#### Exercise brief:
Word for word, restate the records from their first line through the line with "m = Matrix.Translation(c)", both ends included; omit each picture.

#### Records to process:
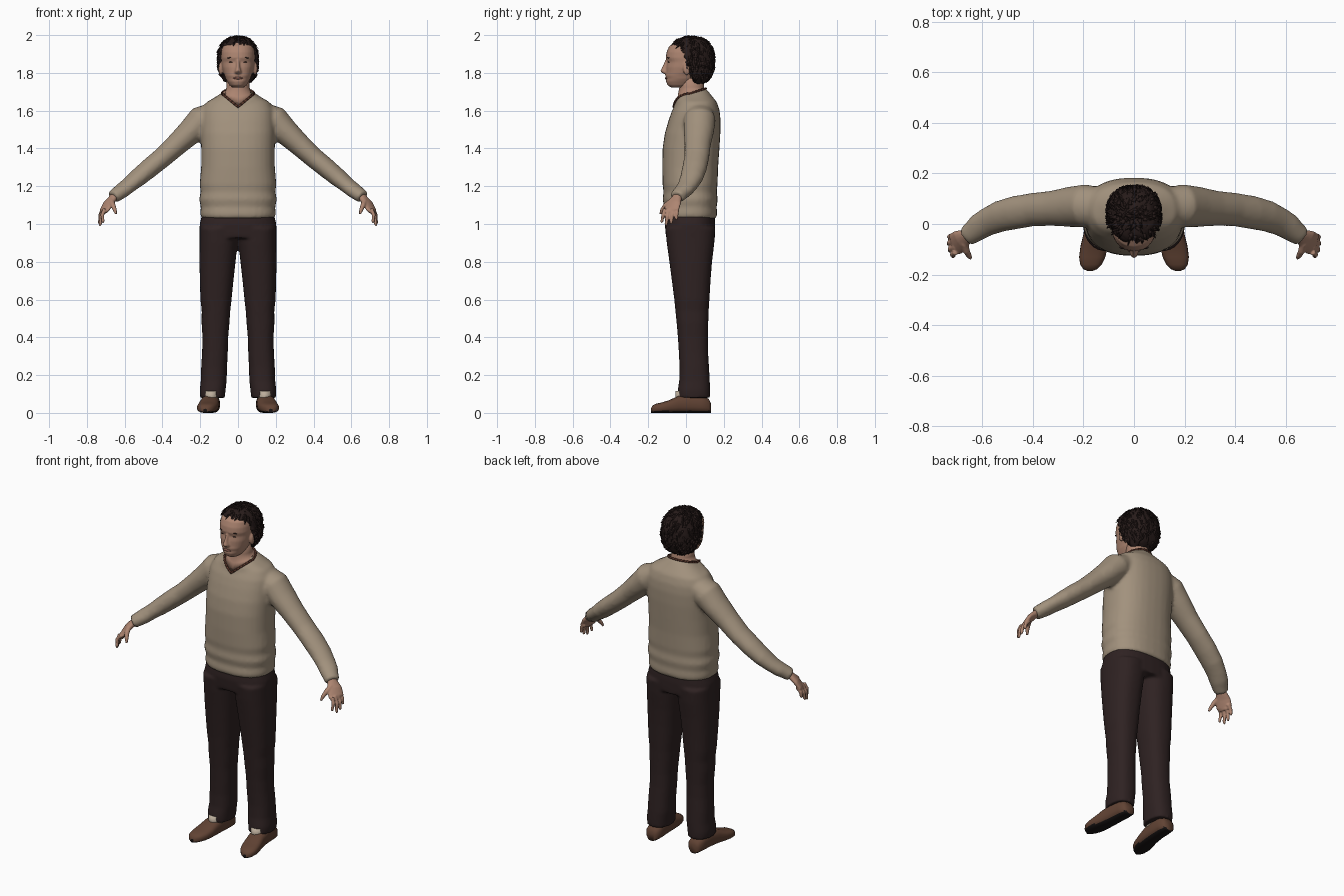
import bpy, bmesh, math, random
from mathutils import Vector, Matrix, noise

if "Cube" in bpy.data.objects:
    bpy.data.objects.remove(bpy.data.objects["Cube"])

random.seed(4)
N = 32


def mat(name, r, g, b):
    m = bpy.data.materials.new(name)
    m.diffuse_color = (r, g, b, 1)
    m.use_nodes = True
    m.node_tree.nodes["Principled BSDF"].inputs["Base Color"].default_value = m.diffuse_color
    return m


WOOL = mat("beige wool", .36, .285, .205)
CLOTH = mat("dark brown cloth", .028, .016, .016)
SKIN = mat("skin", .42, .235, .165)
HAIR = mat("dark hair", .02, .011, .01)
LEATHER = mat("brown leather", .12, .056, .034)
SOLE = mat("black rubber", .009, .007, .007)
SOCK = mat("pale sock", .5, .42, .33)
TRIM = mat("rust trim", .11, .04, .025)
LIP = mat("lip", .3, .13, .1)


def spow(v, e):
    return math.copysign(abs(v) ** e, v)


def ring(z, x0, x1, y0, y1, p=2.0):
    """Horizontal superellipse filling a box."""
    pts = []
    for i in range(N):
        a = 2 * math.pi * i / N
        pts.append(Vector(((x0 + x1) / 2 + (x1 - x0) / 2 * spow(math.cos(a), 2 / p),
                           (y0 + y1) / 2 + (y1 - y0) / 2 * spow(math.sin(a), 2 / p), z)))
    return pts


def loft(bm, rings, s=1):
    """Skin a stack of rings, capped at both ends; s = -1 mirrors in x."""
    loops = [[bm.verts.new((p.x * s, p.y, p.z)) for p in r] for r in rings]
    for a, b in zip(loops, loops[1:]):
        for i in range(len(a)):
            j = (i + 1) % len(a)
            bm.faces.new((a[i], a[j], b[j], b[i]))
    bm.faces.new(loops[0])
    bm.faces.new(loops[-1])


def tube(bm, path, s=1, n=16):
    """Limb along points (x, y, z, horizontal radius, vertical radius)."""
    pts = [Vector(p[:3]) for p in path]
    rings = []
    for i, p in enumerate(path):
        t = (pts[min(i + 1, len(pts) - 1)] - pts[max(i - 1, 0)]).normalized()
        u = Vector((0, 0, 1)).cross(t).normalized()
        v = t.cross(u)
        rings.append([pts[i] + u * p[3] * math.cos(2 * math.pi * k / n)
                      + v * p[4] * math.sin(2 * math.pi * k / n) for k in range(n)])
    loft(bm, rings, s)


def ball(bm, c, r, rot=0):
    m = Matrix.Translation(c) @ Matrix.Rotation(rot, 4, 'Y') @ Matrix.Diagonal((*r, 1))
    bmesh.ops.create_uvsphere(bm, u_segments=16, v_segments=10, radius=1, matrix=m)


def finish(name, bm, *mats, voxel=0, smooth=3, flat=False):
    bmesh.ops.recalc_face_normals(bm, faces=bm.faces)
    me = bpy.data.meshes.new(name)
    for f in bm.faces:
        f.smooth = not flat
    bm.to_mesh(me)
    bm.free()
    ob = bpy.data.objects.new(name, me)
    bpy.context.collection.objects.link(ob)
    for m in mats:
        me.materials.append(m)
    if voxel:
        r = ob.modifiers.new("fuse", 'REMESH')
        r.mode, r.voxel_size, r.use_smooth_shade = 'VOXEL', voxel, True
        k = ob.modifiers.new("soften", 'SMOOTH')
        k.factor, k.iterations = .5, smooth
    return ob


# V-neck outline, shared by sweater, neck and trim
collar = []
for i in range(N):
    a = 2 * math.pi * i / N
    c, s = math.cos(a), math.sin(a)
    z = 1.69 + .028 * s if s > 0 else 1.62 + .07 * abs(c)
    collar.append(Vector((.085 * c, .02 + .085 * s, z)))

# sweater: torso and sleeves fused
bm = bmesh.new()
torso = [(1.03, .192, -.115, .16), (1.05, .2, -.122, .166), (1.09, .197, -.115, .162),
         (1.13, .206, -.124, .168), (1.17, .198, -.119, .163), (1.21, .203, -.124, .167),
         (1.30, .195, -.126, .17), (1.40, .195, -.124, .177), (1.48, .197, -.112, .182),
         (1.55, .195, -.092, .183), (1.60, .19, -.074, .178), (1.645, .168, -.05, .164)]
rings = [ring(z, -w, w, y0, y1, 2.4) for z, w, y0, y1 in torso]
rings += [[p.lerp(q, .5) for p, q in zip(rings[-1], collar)], collar]
loft(bm, rings)
sleeve = [(.12, .07, 1.60, .07, .05), (.19, .072, 1.55, .085, .08), (.25, .068, 1.49, .08, .069),
          (.32, .062, 1.425, .07, .06), (.4, .057, 1.352, .066, .054), (.47, .045, 1.295, .066, .052),
          (.53, .03, 1.245, .062, .048), (.58, .008, 1.204, .056, .041), (.61, -.01, 1.18, .053, .04),
          (.64, -.034, 1.158, .045, .037), (.662, -.048, 1.142, .041, .035)]
for s in (1, -1):
    tube(bm, sleeve, s, 24)
finish("sweater", bm, WOOL, voxel=.011)

# collar trim
bm = bmesh.new()
for i in range(N):
    p, q = collar[i], collar[(i + 1) % N]
    m = Matrix.Translation((p + q) / 2) @ (q - p).to_track_quat('Z', 'Y').to_matrix().to_4x4()
    bmesh.ops.create_cone(bm, cap_ends=True, segments=8, radius1=.006, radius2=.006,
                          depth=(q - p).length * 1.25, matrix=m)
finish("collar_trim", bm, TRIM)

# trousers: pelvis and two legs fused
bm = bmesh.new()
loft(bm, [ring(z, -w, w, y0, y1, 2.5) for z, w, y0, y1 in
          [(1.06, .188, -.105, .15), (1.0, .203, -.112, .155), (.95, .204, -.108, .155), (.925, .203, -.105, .153)]])
leg = [(.98, -.004, .203, -.11, .155), (.9, .002, .203, -.102, .15), (.8, .013, .204, -.088, .138),
       (.7, .024, .202, -.075, .13), (.6, .034, .199, -.062, .124), (.54, .041, .192, -.056, .12),
       (.48, .045, .193, -.05, .118), (.4, .052, .188, -.043, .116), (.32, .054, .19, -.038, .117),
       (.24, .058, .195, -.034, .122), (.17, .06, .197, -.036, .126), (.12, .066, .203, -.044, .127),
       (.08, .07, .2, -.045, .126)]
for s in (1, -1):
    loft(bm, [ring(z, a, b, c, d, 2.4) for z, a, b, c, d in leg], s)
finish("trousers", bm, CLOTH, voxel=.009)

# shoes, socks and hands
shoe = [(.132, .14, .024, .05), (.12, .14, .04, .075), (.08, .141, .046, .092), (.02, .144, .047, .1),
        (-.04, .15, .05, .09), (-.09, .158, .054, .067), (-.13, .165, .052, .055),
        (-.16, .17, .043, .048), (-.178, .173, .028, .038), (-.186, .174, .01, .022)]
fingers = [(-.112, .716, -.13, 1.005), (-.09, .732, -.107, .99), (-.067, .737, -.08, 1.0),
           (-.046, .735, -.052, 1.022)]
for s, side in ((1, "left"), (-1, "right")):
    bm = bmesh.new()
    rr = []
    for y, x, w, h in shoe:
        rr.append([Vector((x + w * spow(math.cos(2 * math.pi * k / 24), .75), y,
                           h / 2 + h / 2 * spow(math.sin(2 * math.pi * k / 24), .75))) for k in range(24)])
    loft(bm, rr, s)
    bm.normal_update()
    for f in bm.faces:
        f.material_index = int(f.calc_center_median().z < .011)
    finish(side + "_shoe", bm, LEATHER, SOLE)

    bm = bmesh.new()
    loft(bm, [ring(z, .1, .182, -.056, .07) for z in (.06, .115)], s)
    finish(side + "_sock", bm, SOCK)

    bm = bmesh.new()
    tube(bm, [(.63, -.03, 1.17, .024, .02), (.66, -.048, 1.14, .028, .02), (.685, -.064, 1.11, .043, .018),
              (.706, -.078, 1.075, .046, .015), (.714, -.08, 1.06, .042, .012)], s)
    for y0, x, y, z in fingers:
        a, b = Vector((.706, y0, 1.08)), Vector((x, y, z))
        m = a.lerp(b, .5) + Vector((.008, 0, .004))
        tube(bm, [(*a, .011, .011), (*m, .0105, .0105), (*a.lerp(b, .85), .009, .009), (*b, .005, .005)], s, 10)
    tube(bm, [(.67, -.075, 1.125, .015, .013), (.662, -.108, 1.1, .014, .013), (.652, -.126, 1.075, .011, .011),
              (.645, -.136, 1.052, .006, .006)], s, 10)
    finish(side + "_hand", bm, SKIN, voxel=.0045, smooth=2)

# neck, filling the V opening
bm = bmesh.new()
inner = [Vector((p.x * .97, p.y, p.z + .002)) for p in collar]
loft(bm, [inner, [p.lerp(q, .75) for p, q in zip(inner, ring(1.69, -.064, .064, -.038, .098))],
          ring(1.725, -.061, .061, -.035, .095), ring(1.8, -.06, .06, -.04, .09)])
finish("neck", bm, SKIN)

# head with nose and ears
bm = bmesh.new()
loft(bm, [ring(z, -w, w, y0, y1, 2.2) for z, w, y0, y1 in
          [(1.722, .028, -.078, -.01), (1.735, .045, -.098, .03), (1.755, .058, -.106, .05),
           (1.77, .066, -.104, .06), (1.785, .071, -.109, .07), (1.8, .077, -.106, .08), (1.83, .085, -.105, .095),
           (1.858, .088, -.099, .1), (1.88, .09, -.107, .1), (1.91, .089, -.103, .1),
           (1.94, .083, -.09, .09), (1.97, .055, -.05, .07)]])
loft(bm, [ring(z, -w, w, y, -.08) for z, w, y in
          [(1.793, .01, -.112), (1.8, .019, -.126), (1.81, .017, -.136), (1.83, .011, -.127), (1.87, .008, -.108)]])
for s in (1, -1):
    ball(bm, (.091 * s, .004, 1.822), (.012, .02, .034))
finish("head", bm, SKIN, voxel=.005, smooth=3)

# face details
bm = bmesh.new()
ball(bm, (0, -.105, 1.772), (.026, .007, .006))
finish("lips", bm, LIP)
bm = bmesh.new()
for s in (1, -1):
    ball(bm, (.038 * s, -.092, 1.881), (.02, .008, .003), .12 * s)
    ball(bm, (.036 * s, -.091, 1.857), (.013, .005, .0025))
finish("brows_and_lashes", bm, HAIR)

# hair: rounded cap pulled inside the head over the face, plus tufts
HC, HR = Vector((0, .028, 1.862)), (.106, .122, .13)


def scalp(d):
    k = sum(abs(d[i] / HR[i]) ** 2.5 for i in range(3)) ** (1 / 2.5)
    return HC + d / k


def hairy(p):
    return p.z > 1.94 or p.y > -.03 + (1.94 - p.z) * .35


bm = bmesh.new()
bmesh.ops.create_uvsphere(bm, u_segments=56, v_segments=36, radius=1)
for v in bm.verts:
    p = scalp(v.co.normalized())
    k = 1 + .05 * noise.noise(p * 45) if hairy(p) else .7
    v.co = HC + (p - HC) * k
tufts = 0
while tufts < 330:
    d = Vector([random.gauss(0, 1) for _ in range(3)]).normalized()
    p = scalp(d)
    if not hairy(p) or p.z < 1.755:
        continue
    out = (p - HC).normalized()
    down = Vector((random.uniform(-.4, .4), .25 * out.y, -1))
    t = (down - out * down.dot(out)).normalized() + out * random.uniform(.05, .3)
    m = Matrix.Translation(p) @ t.to_track_quat('Z', 'Y').to_matrix().to_4x4() @ Matrix.Diagonal((1, .7, 1, 1))
    bmesh.ops.create_cone(bm, cap_ends=True, segments=5, radius1=.009, radius2=.001,
                          depth=random.uniform(.025, .042), matrix=m)
    tufts += 1
finish("hair", bm, HAIR)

#### Reply:
import bpy, bmesh, math, random
from mathutils import Vector, Matrix, noise

if "Cube" in bpy.data.objects:
    bpy.data.objects.remove(bpy.data.objects["Cube"])

random.seed(4)
N = 32


def mat(name, r, g, b):
    m = bpy.data.materials.new(name)
    m.diffuse_color = (r, g, b, 1)
    m.use_nodes = True
    m.node_tree.nodes["Principled BSDF"].inputs["Base Color"].default_value = m.diffuse_color
    return m


WOOL = mat("beige wool", .36, .285, .205)
CLOTH = mat("dark brown cloth", .028, .016, .016)
SKIN = mat("skin", .42, .235, .165)
HAIR = mat("dark hair", .02, .011, .01)
LEATHER = mat("brown leather", .12, .056, .034)
SOLE = mat("black rubber", .009, .007, .007)
SOCK = mat("pale sock", .5, .42, .33)
TRIM = mat("rust trim", .11, .04, .025)
LIP = mat("lip", .3, .13, .1)


def spow(v, e):
    return math.copysign(abs(v) ** e, v)


def ring(z, x0, x1, y0, y1, p=2.0):
    """Horizontal superellipse filling a box."""
    pts = []
    for i in range(N):
        a = 2 * math.pi * i / N
        pts.append(Vector(((x0 + x1) / 2 + (x1 - x0) / 2 * spow(math.cos(a), 2 / p),
                           (y0 + y1) / 2 + (y1 - y0) / 2 * spow(math.sin(a), 2 / p), z)))
    return pts


def loft(bm, rings, s=1):
    """Skin a stack of rings, capped at both ends; s = -1 mirrors in x."""
    loops = [[bm.verts.new((p.x * s, p.y, p.z)) for p in r] for r in rings]
    for a, b in zip(loops, loops[1:]):
        for i in range(len(a)):
            j = (i + 1) % len(a)
            bm.faces.new((a[i], a[j], b[j], b[i]))
    bm.faces.new(loops[0])
    bm.faces.new(loops[-1])


def tube(bm, path, s=1, n=16):
    """Limb along points (x, y, z, horizontal radius, vertical radius)."""
    pts = [Vector(p[:3]) for p in path]
    rings = []
    for i, p in enumerate(path):
        t = (pts[min(i + 1, len(pts) - 1)] - pts[max(i - 1, 0)]).normalized()
        u = Vector((0, 0, 1)).cross(t).normalized()
        v = t.cross(u)
        rings.append([pts[i] + u * p[3] * math.cos(2 * math.pi * k / n)
                      + v * p[4] * math.sin(2 * math.pi * k / n) for k in range(n)])
    loft(bm, rings, s)


def ball(bm, c, r, rot=0):
    m = Matrix.Translation(c) @ Matrix.Rotation(rot, 4, 'Y') @ Matrix.Diagonal((*r, 1))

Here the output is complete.